Look below for the line that has "return prism(name, 'z', pts, lo[2], hi[2], bevel, mirror)". Set down the lines from there through the line that has "depth=(p1 - p0).length)", exactly as written.

*** Opening of Material for the task ***

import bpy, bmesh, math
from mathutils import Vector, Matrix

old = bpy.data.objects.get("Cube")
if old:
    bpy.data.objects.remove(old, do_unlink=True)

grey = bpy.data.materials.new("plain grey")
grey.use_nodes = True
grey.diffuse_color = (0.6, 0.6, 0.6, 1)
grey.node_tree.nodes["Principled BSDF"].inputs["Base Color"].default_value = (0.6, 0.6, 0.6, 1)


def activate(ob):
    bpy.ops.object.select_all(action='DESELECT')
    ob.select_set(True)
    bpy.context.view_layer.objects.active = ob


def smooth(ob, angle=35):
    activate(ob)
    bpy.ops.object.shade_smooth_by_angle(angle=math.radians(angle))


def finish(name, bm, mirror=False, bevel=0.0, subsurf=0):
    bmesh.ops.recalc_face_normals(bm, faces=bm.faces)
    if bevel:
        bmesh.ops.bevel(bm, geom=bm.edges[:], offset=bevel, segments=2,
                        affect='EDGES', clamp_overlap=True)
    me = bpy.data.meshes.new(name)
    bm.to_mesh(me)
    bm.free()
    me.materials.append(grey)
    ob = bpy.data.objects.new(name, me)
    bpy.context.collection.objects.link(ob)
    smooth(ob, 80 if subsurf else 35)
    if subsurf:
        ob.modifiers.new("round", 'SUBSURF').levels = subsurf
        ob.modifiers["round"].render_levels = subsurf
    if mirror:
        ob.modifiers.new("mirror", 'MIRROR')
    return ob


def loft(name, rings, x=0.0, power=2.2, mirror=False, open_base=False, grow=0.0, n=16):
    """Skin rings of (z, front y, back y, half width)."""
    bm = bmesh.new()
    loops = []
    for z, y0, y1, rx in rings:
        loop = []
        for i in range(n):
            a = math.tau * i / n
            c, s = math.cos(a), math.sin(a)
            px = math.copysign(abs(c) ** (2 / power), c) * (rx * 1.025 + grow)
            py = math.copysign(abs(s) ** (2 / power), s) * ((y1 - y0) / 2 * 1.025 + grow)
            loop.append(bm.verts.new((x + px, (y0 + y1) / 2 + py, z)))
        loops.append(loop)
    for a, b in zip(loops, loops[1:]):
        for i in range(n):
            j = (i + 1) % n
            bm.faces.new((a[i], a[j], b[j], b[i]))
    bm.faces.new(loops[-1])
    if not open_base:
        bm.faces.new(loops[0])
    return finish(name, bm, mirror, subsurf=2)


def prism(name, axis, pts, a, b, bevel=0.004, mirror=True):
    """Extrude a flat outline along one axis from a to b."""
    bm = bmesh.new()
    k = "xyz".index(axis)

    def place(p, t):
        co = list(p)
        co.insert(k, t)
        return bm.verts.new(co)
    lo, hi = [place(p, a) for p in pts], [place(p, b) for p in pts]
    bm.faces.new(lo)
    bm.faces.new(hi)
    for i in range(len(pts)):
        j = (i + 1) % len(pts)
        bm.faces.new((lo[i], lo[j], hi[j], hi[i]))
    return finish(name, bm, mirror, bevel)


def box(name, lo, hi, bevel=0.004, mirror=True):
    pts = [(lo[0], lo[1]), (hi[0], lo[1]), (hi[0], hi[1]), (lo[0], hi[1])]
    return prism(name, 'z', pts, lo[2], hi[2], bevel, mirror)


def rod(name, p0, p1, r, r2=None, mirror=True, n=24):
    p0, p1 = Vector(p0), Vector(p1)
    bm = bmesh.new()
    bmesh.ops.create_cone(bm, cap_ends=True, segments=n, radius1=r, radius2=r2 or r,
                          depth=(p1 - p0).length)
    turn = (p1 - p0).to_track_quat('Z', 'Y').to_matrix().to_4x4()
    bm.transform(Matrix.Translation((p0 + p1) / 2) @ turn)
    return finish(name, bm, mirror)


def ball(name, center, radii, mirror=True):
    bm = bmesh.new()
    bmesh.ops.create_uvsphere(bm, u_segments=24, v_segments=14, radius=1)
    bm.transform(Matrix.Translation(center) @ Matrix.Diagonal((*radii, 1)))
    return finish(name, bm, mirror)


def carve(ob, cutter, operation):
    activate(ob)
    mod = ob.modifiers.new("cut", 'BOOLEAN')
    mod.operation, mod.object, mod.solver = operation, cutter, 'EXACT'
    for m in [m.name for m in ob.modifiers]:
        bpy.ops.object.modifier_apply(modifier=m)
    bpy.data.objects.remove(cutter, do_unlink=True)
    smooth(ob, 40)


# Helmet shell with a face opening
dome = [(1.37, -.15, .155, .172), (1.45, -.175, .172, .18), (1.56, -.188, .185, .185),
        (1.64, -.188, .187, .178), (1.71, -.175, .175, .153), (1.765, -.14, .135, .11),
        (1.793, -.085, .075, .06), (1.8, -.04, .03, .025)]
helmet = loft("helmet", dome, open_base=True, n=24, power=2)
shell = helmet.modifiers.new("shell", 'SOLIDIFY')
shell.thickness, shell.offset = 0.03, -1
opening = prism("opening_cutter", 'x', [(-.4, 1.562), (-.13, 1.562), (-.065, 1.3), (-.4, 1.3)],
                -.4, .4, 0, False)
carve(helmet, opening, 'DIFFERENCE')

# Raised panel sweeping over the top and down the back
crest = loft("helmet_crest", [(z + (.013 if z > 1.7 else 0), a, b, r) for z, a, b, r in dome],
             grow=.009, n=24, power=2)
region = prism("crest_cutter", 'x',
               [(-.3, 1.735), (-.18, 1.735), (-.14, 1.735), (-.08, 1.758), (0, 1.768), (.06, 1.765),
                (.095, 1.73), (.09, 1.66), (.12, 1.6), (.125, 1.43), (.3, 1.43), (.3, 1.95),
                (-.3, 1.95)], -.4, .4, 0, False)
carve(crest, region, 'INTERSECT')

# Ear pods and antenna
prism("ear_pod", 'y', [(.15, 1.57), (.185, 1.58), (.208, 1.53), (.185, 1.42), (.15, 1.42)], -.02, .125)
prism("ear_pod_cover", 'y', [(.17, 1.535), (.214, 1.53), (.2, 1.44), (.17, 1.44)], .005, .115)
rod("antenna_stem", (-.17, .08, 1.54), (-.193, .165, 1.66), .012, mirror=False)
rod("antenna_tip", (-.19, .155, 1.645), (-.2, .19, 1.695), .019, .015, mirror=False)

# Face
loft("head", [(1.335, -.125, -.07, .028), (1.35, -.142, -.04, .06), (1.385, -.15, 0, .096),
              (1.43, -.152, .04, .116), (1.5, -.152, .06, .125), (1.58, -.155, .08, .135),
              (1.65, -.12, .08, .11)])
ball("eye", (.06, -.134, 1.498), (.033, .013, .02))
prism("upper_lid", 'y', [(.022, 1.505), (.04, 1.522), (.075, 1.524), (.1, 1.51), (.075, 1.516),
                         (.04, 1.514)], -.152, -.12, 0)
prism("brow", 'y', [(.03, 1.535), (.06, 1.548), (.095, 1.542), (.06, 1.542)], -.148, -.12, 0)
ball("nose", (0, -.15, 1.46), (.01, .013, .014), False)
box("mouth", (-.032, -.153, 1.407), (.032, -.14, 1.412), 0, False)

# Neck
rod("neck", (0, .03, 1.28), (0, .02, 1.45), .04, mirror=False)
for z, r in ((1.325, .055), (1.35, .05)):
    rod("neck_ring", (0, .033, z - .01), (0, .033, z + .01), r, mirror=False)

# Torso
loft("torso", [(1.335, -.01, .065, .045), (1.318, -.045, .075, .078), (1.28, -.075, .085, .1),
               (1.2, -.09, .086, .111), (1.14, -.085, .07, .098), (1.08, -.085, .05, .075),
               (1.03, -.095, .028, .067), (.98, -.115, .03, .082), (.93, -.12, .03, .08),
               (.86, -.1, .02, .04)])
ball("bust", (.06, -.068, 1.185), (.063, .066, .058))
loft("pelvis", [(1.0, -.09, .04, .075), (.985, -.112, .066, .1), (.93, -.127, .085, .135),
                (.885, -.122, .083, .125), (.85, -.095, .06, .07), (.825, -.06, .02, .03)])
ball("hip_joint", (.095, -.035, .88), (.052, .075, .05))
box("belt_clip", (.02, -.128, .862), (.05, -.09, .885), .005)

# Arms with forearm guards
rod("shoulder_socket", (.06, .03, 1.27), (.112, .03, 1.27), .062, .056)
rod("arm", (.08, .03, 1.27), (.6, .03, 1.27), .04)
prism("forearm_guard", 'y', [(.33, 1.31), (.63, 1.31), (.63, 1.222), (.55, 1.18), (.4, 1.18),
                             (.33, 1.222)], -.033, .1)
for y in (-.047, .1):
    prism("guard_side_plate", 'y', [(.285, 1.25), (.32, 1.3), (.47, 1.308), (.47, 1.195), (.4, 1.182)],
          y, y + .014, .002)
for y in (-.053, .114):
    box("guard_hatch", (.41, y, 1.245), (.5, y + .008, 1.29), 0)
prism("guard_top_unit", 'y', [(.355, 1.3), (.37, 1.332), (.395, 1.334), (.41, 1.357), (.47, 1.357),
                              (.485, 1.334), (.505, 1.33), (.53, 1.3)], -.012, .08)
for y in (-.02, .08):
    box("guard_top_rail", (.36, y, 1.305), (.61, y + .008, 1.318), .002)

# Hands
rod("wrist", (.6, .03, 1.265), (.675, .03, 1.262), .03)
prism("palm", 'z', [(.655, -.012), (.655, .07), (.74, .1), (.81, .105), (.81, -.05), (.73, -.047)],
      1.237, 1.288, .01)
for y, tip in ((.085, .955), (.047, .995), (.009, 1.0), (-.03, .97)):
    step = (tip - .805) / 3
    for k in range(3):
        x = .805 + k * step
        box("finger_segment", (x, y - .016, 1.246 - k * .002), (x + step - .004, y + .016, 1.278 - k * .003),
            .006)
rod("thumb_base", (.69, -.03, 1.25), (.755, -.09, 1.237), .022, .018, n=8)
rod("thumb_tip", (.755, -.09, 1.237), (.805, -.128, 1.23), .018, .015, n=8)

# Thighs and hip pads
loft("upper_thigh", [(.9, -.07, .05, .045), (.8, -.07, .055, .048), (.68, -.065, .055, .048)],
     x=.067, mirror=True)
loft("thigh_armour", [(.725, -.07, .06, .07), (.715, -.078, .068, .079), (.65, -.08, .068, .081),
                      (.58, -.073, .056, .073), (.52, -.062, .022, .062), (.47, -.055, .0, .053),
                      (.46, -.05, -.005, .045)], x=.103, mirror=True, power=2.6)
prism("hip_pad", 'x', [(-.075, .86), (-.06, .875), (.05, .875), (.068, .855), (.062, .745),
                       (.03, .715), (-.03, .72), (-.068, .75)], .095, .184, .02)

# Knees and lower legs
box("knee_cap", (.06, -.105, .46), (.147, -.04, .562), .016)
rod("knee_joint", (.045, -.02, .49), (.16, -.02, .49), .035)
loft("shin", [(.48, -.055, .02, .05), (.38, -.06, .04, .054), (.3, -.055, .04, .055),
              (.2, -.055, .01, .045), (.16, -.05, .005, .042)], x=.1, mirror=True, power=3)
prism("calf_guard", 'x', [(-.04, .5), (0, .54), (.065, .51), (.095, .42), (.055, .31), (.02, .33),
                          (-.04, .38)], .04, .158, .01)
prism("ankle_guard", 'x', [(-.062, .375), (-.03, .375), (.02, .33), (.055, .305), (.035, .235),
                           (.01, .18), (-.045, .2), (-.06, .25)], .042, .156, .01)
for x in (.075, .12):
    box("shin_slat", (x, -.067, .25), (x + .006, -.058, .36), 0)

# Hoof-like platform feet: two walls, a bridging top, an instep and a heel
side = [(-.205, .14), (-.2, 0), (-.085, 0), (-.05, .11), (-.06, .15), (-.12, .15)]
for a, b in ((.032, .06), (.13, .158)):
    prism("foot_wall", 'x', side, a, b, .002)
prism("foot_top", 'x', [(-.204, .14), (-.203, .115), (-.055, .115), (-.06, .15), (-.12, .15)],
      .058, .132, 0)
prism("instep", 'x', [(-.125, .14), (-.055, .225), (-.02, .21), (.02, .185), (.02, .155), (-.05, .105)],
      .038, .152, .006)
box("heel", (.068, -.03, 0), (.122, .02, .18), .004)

*** Close of Material for the task ***

• Task answer:
    return prism(name, 'z', pts, lo[2], hi[2], bevel, mirror)


def rod(name, p0, p1, r, r2=None, mirror=True, n=24):
    p0, p1 = Vector(p0), Vector(p1)
    bm = bmesh.new()
    bmesh.ops.create_cone(bm, cap_ends=True, segments=n, radius1=r, radius2=r2 or r,
                          depth=(p1 - p0).length)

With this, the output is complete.